Two specimens, both of which are larger than any that I have seen from New Zealand, measuring 11 inches in length, and wing from flexure 4.7. The bill and tarsus are of the same size as New Zealand specimens.
Chrysococcyx plagosus, Lath.
Lamprococcyx plagosus, Gould, “Handbook to Birds of Australia,” I., p. 623.
The Chatham Island birds have but faint traces of rufous bars on the inner web of the second tail feather, thus agreeing, I suppose, with the Australian species and not with the one from New Zealand, but I have no Australian specimens for comparison.
Rallus? modestus, Hutton.
R. modestus, Hutton, “Ibis,” July, 1872.
Olivaceous brown, bases of the feathers plumbeous; feathers of the breast slightly tipped with pale fulvous, those of the abdomen and flanks with two narrow bars of the same colour; throat dark grey, each feather slightly tipped with brown; quills soft and short, brown, the first three faintly barred with reddish fulvous; fourth and fifth quills the longest; tail very short and soft, brown; irides light brown; bill longer than the head, rather slender, curved downwards, brown; legs dark brown (dry).
Length, 8.75 in.; wing, 3.15; bill from gape, 1.4; tarsus, 1; middle toe and claw, 1.4.
Young covered with brownish black down.

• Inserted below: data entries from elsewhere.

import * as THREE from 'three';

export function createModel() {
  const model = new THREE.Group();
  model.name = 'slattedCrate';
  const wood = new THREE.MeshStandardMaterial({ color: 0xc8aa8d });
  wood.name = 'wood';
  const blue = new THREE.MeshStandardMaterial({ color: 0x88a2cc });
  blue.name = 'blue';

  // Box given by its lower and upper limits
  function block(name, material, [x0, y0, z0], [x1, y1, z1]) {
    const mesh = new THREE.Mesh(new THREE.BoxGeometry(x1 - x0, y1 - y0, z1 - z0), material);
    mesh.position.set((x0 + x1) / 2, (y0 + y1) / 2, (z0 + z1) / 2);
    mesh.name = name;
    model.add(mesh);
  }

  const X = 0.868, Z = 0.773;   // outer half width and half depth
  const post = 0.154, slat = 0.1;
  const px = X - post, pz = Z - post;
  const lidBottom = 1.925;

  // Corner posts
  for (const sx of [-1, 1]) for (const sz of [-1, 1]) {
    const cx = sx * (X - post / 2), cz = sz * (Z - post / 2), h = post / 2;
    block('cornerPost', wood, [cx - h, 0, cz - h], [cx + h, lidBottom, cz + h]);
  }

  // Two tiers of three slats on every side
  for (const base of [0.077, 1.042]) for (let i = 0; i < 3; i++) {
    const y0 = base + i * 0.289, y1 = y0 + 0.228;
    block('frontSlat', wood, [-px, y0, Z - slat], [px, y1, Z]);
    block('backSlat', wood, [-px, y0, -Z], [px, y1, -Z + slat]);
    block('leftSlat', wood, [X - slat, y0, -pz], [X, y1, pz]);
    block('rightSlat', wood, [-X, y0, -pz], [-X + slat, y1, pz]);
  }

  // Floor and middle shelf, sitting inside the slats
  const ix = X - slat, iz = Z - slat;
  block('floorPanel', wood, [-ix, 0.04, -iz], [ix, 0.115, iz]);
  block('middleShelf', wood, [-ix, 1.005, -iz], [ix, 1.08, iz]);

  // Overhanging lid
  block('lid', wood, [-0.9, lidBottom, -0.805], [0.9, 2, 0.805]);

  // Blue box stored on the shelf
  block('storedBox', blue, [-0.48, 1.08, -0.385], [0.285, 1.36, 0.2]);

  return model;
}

This curious bird was found on Mangare only; it will, doubtless, form the type of a new genus, as no other rail has a curved bill.
Halodroma berardii, Quoy.
Pelecanoides berardii, Q. and G., “Voy. de l'Uran.,” Zool., pl. 31. Pl. col. 517.
This species is distinguished from H. urinatrix by its narrow bill, which is only .17 inches in breadth at the end of the nasal tubes, while in H. urinatrix it is .25 in.
Phalacrocorax carunculatus, Gml.
Graculus cirrhatus, Gray, “Voy. Ereb. and Terr.,” Birds, p. 19.
Several specimens were obtained. Legs and feet flesh coloured.
Length, 27.5 in.; wing, 10.5; bill, 3.25; tarsus, 2.
As soon as the breeding season is over they lose the dark blue-black on the back, and get instead brown with a broad white transverse band.
Phalacrocorax africanus, Gml.?
Graculus africanus? Hutton, “Ibis,” July, 1872.
Head, neck, throat, lower part of the back, thighs, vent, and over the tail, dark blue- or green-black; upper back and wing-coverts greenish bronzy brown, each feather with a black apex; breast and abdomen grey; quills and tail brownish black; head crested; neek ornamented with white feathers in the breeding season; bill dark coloured; legs and feet yellowish orange.
Length 19 in.; wing, 9.5; bill, 2.75; tarsus 2.
In the “Ibis” for last July I referred this beautiful species to G. africanus with some doubt, as the only descriptions available, those of Linnæus, Cuvier, and Layard, in his “Birds of South Africa,” were very short and disagreed among themselves, but still seemed to indicate a bird very like ours. By the last mail, however, I heard from Dr. Finsch that Dr. Buller has sent him a specimen for examination, and that he (Dr. Finsch) considered it as a new species; it is certainly distinct from G. longicaudus, Swainson (“B. of Africa,” II., p. 253) which Mr. Gray considered the same as G. africanus. It is also found in New Zealand, for I have seen fragments in a lady's hat of a specimen that was shot at the Wade near Auckland.